“Climate Refugee Stories: Bangladesh”
Produced by Tanaya Dutta Gupta and edited by Thor Morales
Bengal Delta Region of Bangladesh and India
by Tanaya Dutta Gupta
Sitting inside a room in one of the largest slums in Dhaka, her voice breaking with effort to keep tears at bay, 40-year-old Nafisa (pseudonym) shared her experience of migrating from rural Bangladesh:
“We used to live on the banks of the Payra river, near its confluence with the sea… My house fell outside the embankment, near the river. When the river started breaking, my home was wiped away, that is when we came to Dhaka…When this slum burnt in 2004, we again became destitute… I went back to our village with my small children. In 2007 during cyclone Sidr, the water came, and in only five minutes… seven members of my family, including my parents, were washed away by the water… everything became a graveyard, where would I go? Nowhere else to go, so came again to Dhaka with my children.”
Nafisa’s ordeal is not an isolated experience. It conveys how, for people moving within Bangladesh and India, migration is not a linear move from rural to urban areas but consists of circular trajectories that may not follow a fixed seasonal rhythm. Rather, these circular movements can be characterized as erratic and uncertain, often occurring in uneven intervals.
What role might climate play in making people from this region variably mobile and immobile? And how might circular (im)mobility of people moving within their countries be related to experiences of insecurity and violence?
Using borders as an analytical tool, I propose moving beyond what I call the “people crossing borders” framework that has dominated migration theories, and call for developing a deeper critical understanding of how borders cross people, which then place certain groups on the “wrong” side of history, territory, and policy.
Divided yet connected by the India-Bangladesh border, the Bengal delta, also depicted as a “climate borderland,” is characterized by shared ecology, culture, colonial history, and climate impacts. Climate impacts in this fragile ecoregion could be experienced through loss of homes and livelihoods due to intensifying cyclones, storm surges and saltwater inundation of agricultural lands. Many then are left with no option but to migrate to cities like Dhaka, while at the same time “keeping one foot in the village” through social ties and remittances, for safety nets and a pathway to return, especially during a crisis.
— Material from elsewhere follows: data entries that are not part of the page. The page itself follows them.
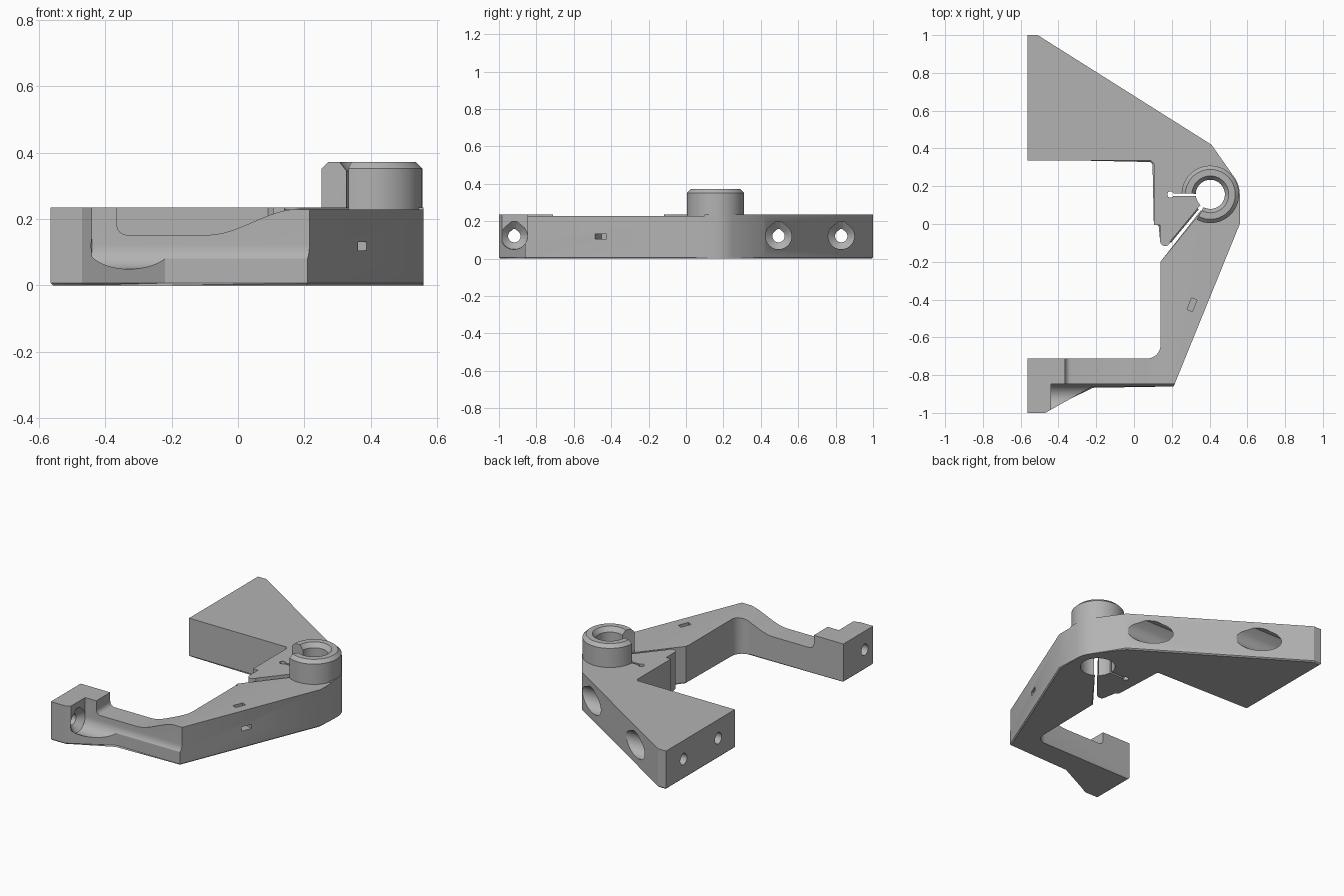
import bpy, bmesh
from math import sin, cos, pi, radians
from mathutils import Vector

cube = bpy.data.objects.get("Cube")
if cube:
    bpy.data.objects.remove(cube, do_unlink=True)

grey = bpy.data.materials.new("plain_grey")
grey.use_nodes = True
grey.diffuse_color = (0.45, 0.45, 0.45, 1)
grey.node_tree.nodes["Principled BSDF"].inputs["Base Color"].default_value = (0.45, 0.45, 0.45, 1)

CX, CY = 0.404, 0.157   # clamp bore centre
TOP = 0.235


def arc(cx, cy, r, a, b, n):
    return [(cx + r * cos(radians(a + (b - a) * i / n)),
             cy + r * sin(radians(a + (b - a) * i / n))) for i in range(n + 1)]


def loft(name, layers, axis="z", chamfer=0):
    """Join equal-length outlines; each layer is (position on axis, points)."""
    place = {"x": lambda u, v, h: (h, u, v),
             "y": lambda u, v, h: (u, h, v),
             "z": lambda u, v, h: (u, v, h)}[axis]
    bm = bmesh.new()
    rings = [[bm.verts.new(place(u, v, h)) for u, v in pts] for h, pts in layers]
    first = bm.faces.new(rings[0])
    bm.faces.new(rings[-1])
    n = len(rings[0])
    for lo, hi in zip(rings, rings[1:]):
        for i in range(n):
            j = (i + 1) % n
            bm.faces.new((lo[i], lo[j], hi[j], hi[i]))
    if chamfer:
        bmesh.ops.bevel(bm, geom=list(first.edges), offset=chamfer,
                        segments=1, affect="EDGES")
    bmesh.ops.recalc_face_normals(bm, faces=bm.faces)
    mesh = bpy.data.meshes.new(name)
    bm.to_mesh(mesh)
    bm.free()
    mesh.materials.append(grey)
    ob = bpy.data.objects.new(name, mesh)
    bpy.context.collection.objects.link(ob)
    return ob


def prism(name, pts, a, b, axis="z", chamfer=0):
    return loft(name, [(a, pts), (b, pts)], axis, chamfer)


def combine(target, tool, operation="DIFFERENCE"):
    mod = target.modifiers.new("combine", "BOOLEAN")
    mod.operation, mod.solver, mod.object = operation, "EXACT", tool
    bpy.context.view_layer.objects.active = target
    bpy.ops.object.modifier_apply(modifier=mod.name)
    bpy.data.objects.remove(tool, do_unlink=True)


# Bracket plate: rear wedge, clamp, slanted arm and front foot
outline = [(-0.565, 1.0), (-0.51, 1.0), (0.41, 0.42)]
outline += arc(CX, CY, 0.156, 36, 0, 10)
outline += [(0.56, 0.0), (0.21, -0.86), (-0.22, -0.86), (-0.47, -1.0), (-0.565, -1.0),
            (-0.565, -0.712)]
outline += arc(0.07, -0.642, 0.07, -90, 0, 10)
outline += [(0.14, -0.2), (0.385, 0.1), (0.36, 0.11), (0.19, -0.095)]
outline += arc(0.165, -0.09, 0.027, -30, -180, 6)
outline += [(0.138, -0.005), (0.105, -0.005), (0.105, 0.32), (0.09, 0.335), (-0.565, 0.335)]
bracket = prism("clamp_bracket", outline, 0, TOP, chamfer=0.007)

# Slightly lower arm top
combine(bracket, prism("arm_top_cut", [(-0.3, -1.1), (0.7, -1.1), (0.7, 0.1), (0.37, 0.1),
                                       (0.12, -0.21), (0.12, -0.6), (-0.3, -0.6)], 0.228, 0.3))

# Scooped saddle across the front arm
saddle = [(-0.365, 0.3)] + arc(-0.335, 0.182, 0.03, 180, 270, 6)
for i in range(13):
    t = i / 12
    saddle.append((-0.09 + 0.27 * t, 0.152 + 0.078 * t * t * (3 - 2 * t)))
saddle.append((0.18, 0.3))
combine(bracket, prism("saddle_cut", saddle, -1.1, -0.22, "y"))

# Collar: open ring with chamfered rim
def sector(r):
    return [(CX, CY)] + arc(CX, CY, r, -118, 178, 56)

combine(bracket, loft("collar", [(0.2, sector(0.152)), (0.352, sector(0.152)),
                                 (0.372, sector(0.132))]), "UNION")

# Stepped bore through clamp and collar
bore = [(-0.1, 0.1), (0.2, 0.1), (0.2001, 0.077), (0.345, 0.077), (0.375, 0.1), (0.45, 0.1)]
combine(bracket, loft("bore_cut", [(z, arc(CX, CY, r, 0, 352.5, 47)) for z, r in bore]))

# Thin relief slit with round end
combine(bracket, prism("slit_cut", [(0.195, 0.149), (0.36, 0.149), (0.36, 0.162),
                                    (0.195, 0.162)], -0.1, 0.3))
combine(bracket, prism("slit_end_cut", arc(0.193, 0.156, 0.017, 0, 345, 23), -0.1, 0.3))


# Screw holes with pointed roofs, running along x
def teardrop(y, r):
    return arc(y, 0.12, r, 140, 400, 28) + [(y + r * 0.2, 0.12 + r * 1.12),
                                            (y - r * 0.2, 0.12 + r * 1.12)]

for y in (-0.918, 0.495, 0.83):
    end = -0.43 if y < 0 else 0.6
    steps = [(-0.7, 0.033), (-0.475, 0.033), (-0.44, 0.07), (end, 0.07)]
    combine(bracket, loft("screw_cut", [(x, teardrop(y, r)) for x, r in steps], "x"))

# Open round-bottomed driver channel along the front foot
channel = arc(-0.92, 0.122, 0.073, -180, 0, 24) + [(-0.847, 0.3), (-1.1, 0.3), (-1.1, 0.122)]
combine(bracket, prism("channel_cut", channel, -0.44, 0.4, "x"))

# Tie slot: in through the slanted face, then up through the top
along = Vector((0.377, 0.926))
inward = Vector((-0.926, 0.377))
mouth = Vector((0.375, -0.455))

def slot(near, far):
    return [tuple(mouth + along * s * 0.033 + inward * d)
            for s, d in ((-1, near), (1, near), (1, far), (-1, far))]

combine(bracket, prism("slot_side_cut", slot(-0.05, 0.088), 0.105, 0.131))
combine(bracket, prism("slot_top_cut", slot(0.058, 0.088), 0.105, 0.3))

bpy.ops.object.select_all(action="DESELECT")
bracket.select_set(True)
bpy.context.view_layer.objects.active = bracket
bpy.ops.object.shade_smooth_by_angle(angle=radians(25))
In fieldwork I conducted in Bangladesh and India in 2020, I sought to examine how migrants, specifically internal circular migrants from this region moving within Bangladesh and India, could experience violent border-like effects without having physically crossed an international border. In Bangladesh, I interacted with a wide range of actors including migrants in Dhaka’s slums, inhabitants in rural polder areas, as well as organizations working on research, policy, humanitarian aid and development in the region. My fieldwork in Bangladesh was abruptly truncated due to the advent of the COVID-19 pandemic, and closure of the India-Bangladesh border. I arrived in India just before the countrywide lockdown began.
This lockdown, as a national policy response to COVID-19, disproportionately affected internal migrant workers who found themselves stranded in urban centers without adequate food, shelter, and income support. I spoke over the phone with migrants, who returned to their villages in the Indian Sundarbans, navigating checkpoints and barriers in their perilous journeys across impermeable state boundaries. They were further confronted by the disastrous effects of cyclone Amphan that made landfall in coastal areas of Bangladesh and eastern India on May 20, 2020.
Intersecting impacts of COVID-19 and cyclone Amphan created a peculiar juxtaposition of mobility and immobility for these return migrants, trapping them in a precarious limbo—facing serious food and livelihood insecurity, without the ability to plan for future.
“There is water in every direction, and we are floating in the middle.” Abir’s words describing a cyclone-damaged village during a global pandemic, echo an outcome of the structural violence that continue to shape human security and survival for such “floating” people in this era of shifting climates.
Read more about how the intersecting impacts of COVID-19 and climate change are compounding the vulnerabilities of coastal communities in the Bengal Delta region in Confronting Cascading Disasters, Building Resilience: Lessons from the Indian Sundarbans, by Tanaya Dutta Gupta, Amrita Chakraborty, and Anamitra Anurag Danda.